For Placca Umuhire, teaching is the way to give back

Giordana Verrengia

Mar 17, 2023

Placca with his family at a young age

Source: Placca Umuhire

A young Placca Umuhire, second from right, is pictured with his family, who provided his earliest interactions with technology.

Growing up in Rwanda, Placca Umuhire (MSIT '20) developed an early interest in the technology that surrounded him. In the early 2000s, his mother used mobile phones, while his father had an original Macintosh computer that Placca loved to watch movies on. Placca says he often wanted to be "cool" like people in the movies who leveraged technology in clever and sophisticated ways. While his parents encouraged his curiosity, Placca's grandfather, a primary school teacher, showed him the value of empowering others with knowledge. 

In high school, Placca's father gave him a PC that he began tinkering with. By college, he and a handful of other students at the University of Rwanda were teaching themselves about website design principles and network security. After Placca earned his bachelor’s in electronics and telecommunications engineering, a friend suggested that he apply to CMU-Africa to pursue his lifelong interest in experimenting with technology and finding innovative uses for tools such as computer software. 

Placca applied, and though he was skeptical about being accepted, he successfully became a graduate student in information technology and was offered a spot in the Mastercard Foundation Scholar Program

For him, the Mastercard Foundation Scholars Program "aligned perfectly with who I am as a person, especially the belief that you need to find ways to give back to the community, and to be a good leader you need to be a good servant," says Placca. 

CMU-Africa offered Placca a place to hone his technical skills while building a network and a strong sense of ambition and entrepreneurship.

While earning his master's degree, Placca completed several research projects that focused on blockchain, information security, and the influence of technology on informal and formal education in Africa. He is currently interested in how artificial intelligence is used to build cognitive robots, as well as the use of virtual and augmented reality in education. 

One of his passion projects is his continued teaching work with the Rwanda Coding Academy, established in 2019. Placca first collaborated with the academy for a joint project with CMU students from the Pittsburgh and Qatar locations. The students discussed how to use IT in primary and secondary schools. 

Another opportunity for Placca to develop as an instructor is through his nonprofit, Youth United For the Future.
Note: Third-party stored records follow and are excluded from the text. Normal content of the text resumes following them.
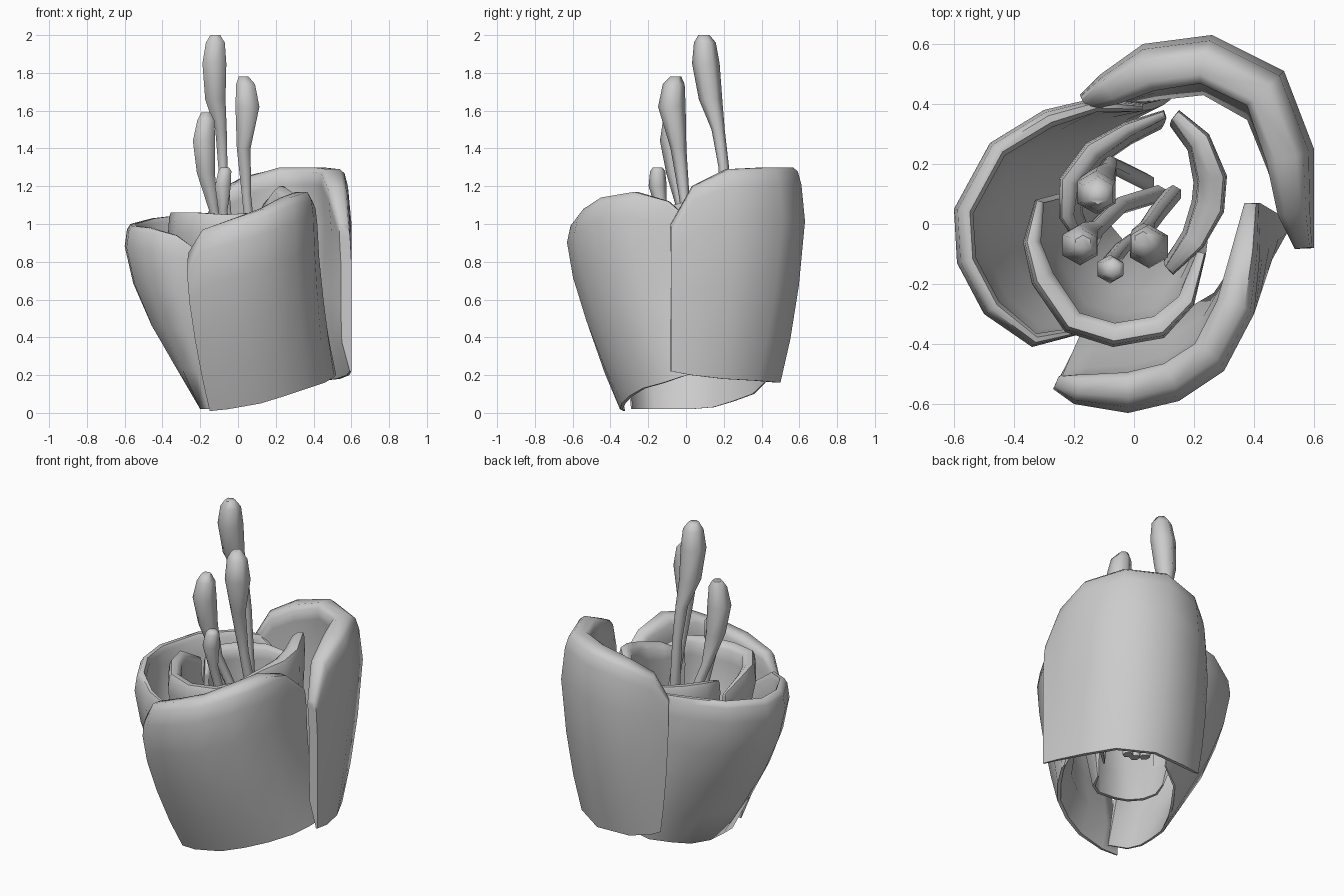
import bpy, bmesh, math
from mathutils import Vector

if "Cube" in bpy.data.objects:
    bpy.data.objects.remove(bpy.data.objects["Cube"])

grey = bpy.data.materials.new("soft_grey")
grey.use_nodes = True
grey.diffuse_color = (0.6, 0.6, 0.6, 1)
grey.node_tree.nodes["Principled BSDF"].inputs["Base Color"].default_value = (0.6, 0.6, 0.6, 1)


def finish(bm, name):
    bmesh.ops.recalc_face_normals(bm, faces=bm.faces)
    mesh = bpy.data.meshes.new(name)
    bm.to_mesh(mesh)
    bm.free()
    ob = bpy.data.objects.new(name, mesh)
    bpy.context.collection.objects.link(ob)
    mesh.materials.append(grey)
    bpy.ops.object.select_all(action='DESELECT')
    ob.select_set(True)
    bpy.context.view_layer.objects.active = ob
    bpy.ops.object.shade_smooth_by_angle(angle=math.radians(62))


# Side profile of a petal: height share, spread from base to rim,
# pull toward the axis, share of the full thickness
CUP = [(0, 0, 0, .25), (.22, .32, 0, .8), (.45, .65, 0, 1), (.68, .89, 0, 1),
       (.88, 1, 0, 1), (.97, 1, .02, .9), (1, 1, .05, .4)]
FOLD = [(0, 0, 0, .15), (.2, .32, 0, .9), (.45, .65, 0, 1), (.68, .89, 0, 1),
        (.87, 1, 0, 1), (.96, 1, .03, .9), (1, 1, .08, .5)]
HOOD = [(0, 0, 0, .15), (.2, .4, 0, .9), (.45, .75, 0, 1), (.75, 1, 0, 1),
        (.92, 1, .03, 1), (.98, 1, .06, .9), (1, 1, .1, .5)]


def petal(name, rim, base, profile, thickness, axis=(0, 0)):
    """Thick curved sheet between a base line and a rim line, both anticlockwise."""
    axis = Vector((*axis, 0))
    last = len(rim) - 1
    weight = [{0: .4, 1: .75}.get(min(i, last - i), 1) for i in range(last + 1)]
    bm = bmesh.new()
    outer, inner = [], []
    for t, spread, pull, thick in profile:
        row = []
        for top, low, w in zip(rim, base, weight):
            p = Vector(low).lerp(Vector(top), spread)
            p = axis + (p - axis) * (1 - pull * w)
            p.z = low[2] + (top[2] - low[2]) * t
            row.append(p)
        back = []
        for i, p in enumerate(row):
            along = row[min(i + 1, last)] - row[max(i - 1, 0)]
            inward = Vector((-along.y, along.x, 0)).normalized()
            back.append(p + inward * thickness * thick * weight[i])
        outer.append([bm.verts.new(p) for p in row])
        inner.append([bm.verts.new(p) for p in back])
    # The rows run up the outside, over the lip and down the inside
    ring = outer + inner[::-1]
    for k, a in enumerate(ring):
        b = ring[(k + 1) % len(ring)]
        for i in range(last):
            bm.faces.new((a[i], a[i + 1], b[i + 1], b[i]))
    for k in range(len(outer) - 1):
        for i in (0, last):
            bm.faces.new((outer[k][i], outer[k + 1][i], inner[k + 1][i], inner[k][i]))
    finish(bm, name)


def shrunk(rim, axis, factor, z):
    return [(axis[0] + (x - axis[0]) * factor, axis[1] + (y - axis[1]) * factor, z)
            for x, y, _ in rim]


# Outer petals
petal("left_outer_petal",
      [(.03, .4, .95), (-.13, .42, 1.05), (-.3, .38, 1.05), (-.48, .27, 1.03), (-.6, .05, 1),
       (-.59, -.13, .99), (-.5, -.3, .98), (-.34, -.41, .94), (-.19, -.37, .84)],
      [(.12, .42, .16), (0, .36, .1), (-.08, .25, .06), (-.14, .15, .03), (-.19, .03, .02),
       (-.2, -.08, .02), (-.2, -.17, .02), (-.16, -.25, .02), (-.05, -.29, .02)],
      CUP, .06)
petal("front_outer_petal",
      [(-.27, -.55, .85), (-.2, -.6, .97), (-.02, -.63, 1.03), (.15, -.59, 1.08),
       (.3, -.49, 1.14), (.4, -.3, 1.17), (.42, -.1, 1.12), (.42, .07, .98)],
      [(-.15, -.33, .01), (-.05, -.35, .02), (.12, -.34, .05), (.25, -.3, .09),
       (.37, -.23, .13), (.46, -.12, .16), (.51, -.03, .19), (.52, .01, .2)],
      FOLD, .13)
petal("back_outer_petal",
      [(.6, -.08, 1), (.6, .04, 1.2), (.6, .25, 1.29), (.5, .51, 1.3), (.26, .63, 1.3),
       (.03, .6, 1.25), (-.11, .5, 1.18), (-.18, .43, 1.03)],
      [(.6, -.08, .22), (.59, .03, .2), (.54, .2, .18), (.45, .38, .17), (.26, .5, .16),
       (.05, .49, .16), (-.07, .45, .18), (-.12, .42, .2)],
      HOOD, .14)

# Inner petals
petal("front_inner_petal",
      [(-.33, .08, .98), (-.37, -.06, 1.06), (-.34, -.2, 1.06), (-.23, -.36, 1.06),
       (-.07, -.41, 1.05), (.1, -.38, 1.06), (.2, -.27, 1.08), (.24, -.1, 1.06)],
      [(-.1, .14, .24), (-.12, .06, .22), (-.09, -.02, .21), (-.03, -.09, .21),
       (.05, -.12, .21), (.16, -.13, .21), (.22, -.1, .22), (.25, -.02, .24)],
      CUP, .08)
right_rim = [(.13, -.17, 1.04), (.23, -.08, 1.1), (.3, .04, 1.13), (.31, .16, 1.16),
             (.25, .3, 1.2), (.15, .38, 1.11)]
petal("right_inner_petal", right_rim, shrunk(right_rim, (.05, .1), .85, .42),
      CUP, .1, (.05, .1))
left_rim = [(.1, .38, 1), (-.03, .34, 1.04), (-.16, .27, 1.05), (-.25, .15, 1.05),
            (-.25, .02, 1.02), (-.2, -.05, .96)]
petal("left_inner_petal", left_rim, shrunk(left_rim, (0, .1), .78, .42),
      CUP, .07, (0, .1))


def stamen(name, rings, sides=6):
    """Bent stem with a swollen head; each ring is x, y, z, radius."""
    bm = bmesh.new()
    loops = []
    for x, y, z, r in rings:
        loops.append([bm.verts.new((x + r * math.sin(math.tau * i / sides),
                                    y - r * math.cos(math.tau * i / sides), z))
                      for i in range(sides)])
    for a, b in zip(loops, loops[1:]):
        for i in range(sides):
            j = (i + 1) % sides
            bm.faces.new((a[i], a[j], b[j], b[i]))
    bm.faces.new(loops[0][::-1])
    bm.faces.new(loops[-1])
    finish(bm, name)


stamen("tall_stamen", [(.04, .14, .37, .03), (-.04, .18, .8, .03), (-.08, .2, 1.3, .028),
                       (-.09, .17, 1.5, .035), (-.12, .13, 1.66, .062), (-.125, .105, 1.85, .073),
                       (-.12, .1, 1.96, .058), (-.12, .095, 2, .03)])
stamen("right_stamen", [(.13, .1, .37, .03), (.08, .04, .8, .03), (.045, -.01, 1.15, .028),
                        (.03, -.04, 1.4, .042), (.05, -.075, 1.62, .073),
                        (.04, -.065, 1.74, .058), (.03, -.055, 1.78, .03)])
stamen("left_stamen", [(.08, .1, .37, .03), (-.05, .06, .8, .03), (-.13, -.02, 1.08, .03),
                       (-.17, -.05, 1.27, .055), (-.18, -.07, 1.44, .068),
                       (-.17, -.07, 1.55, .052), (-.17, -.065, 1.59, .028)])
stamen("short_stamen", [(0, -.05, .6, .025), (-.04, -.08, .8, .025), (-.08, -.13, 1.07, .028),
                        (-.08, -.15, 1.2, .048), (-.07, -.15, 1.28, .04), (-.07, -.15, 1.3, .025)])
The organization aims to empower young people in underprivileged communities through the use of arts, sports, and technology. Placca believes that these three areas can help build self-esteem, promote teamwork, and provide valuable skills that can lead to better opportunities in the future. 

"As the saying goes at CMU, my heart is in the work. I take so much pride in knowing that I've spent my energy doing something that is productive," Placca says. "I take joy in knowing that I'm spending my time doing work that will not only impact me, but will also impact future generations."

Placca credits David Vernon, a research professor, with providing challenging course content, particularly in Artificial Cognitive Systems, and also with sparking his interest in investigating the potential of AI systems. Placca would like to build cognitive robots that can perform in healthcare and education settings and help humans with dangerous tasks like responding to natural disasters. 

Vernon now serves as a mentor to Placca while he develops several of his postgrad IT projects. One such project is a digital fashion tool that uses social media data to recommend clothing items to users based on their avatars and measurements, and perhaps even their tastes. Placca is also grateful to his academic advisor, Olga Gikundiro, and the Mastercard Foundation Scholars Program Manager, Sandra Malaika, for their invaluable, continued support during and after his time at CMU-Africa. 

I feel like the only way I can give back is to be a source of inspiration for others.

Placca Umuhire, (MSIT '20)

Placca had a chance to reunite in person with some of his professors and fellow graduates during a belated commencement ceremony held in Kigali in the spring of 2022, two years after he completed his master’s amid the early uncertainty of the COVID pandemic. 

No matter how many years pass, Placca's time as a Mastercard Foundation Scholar at CMU will always inform his project ambitions, just as his grandfather's role as a primary school educator motivates him to be a teacher and an innovator whose projects benefit the community. His family, faith, and education have been central to his ability to pursue purposeful work. 

"I’ve spent most of my time in front of teachers. I feel like I've gained a lot from them that I cannot even quantify," he says. "I feel like the only way I can give back is to be a source of inspiration for others. Education is something very close to my heart."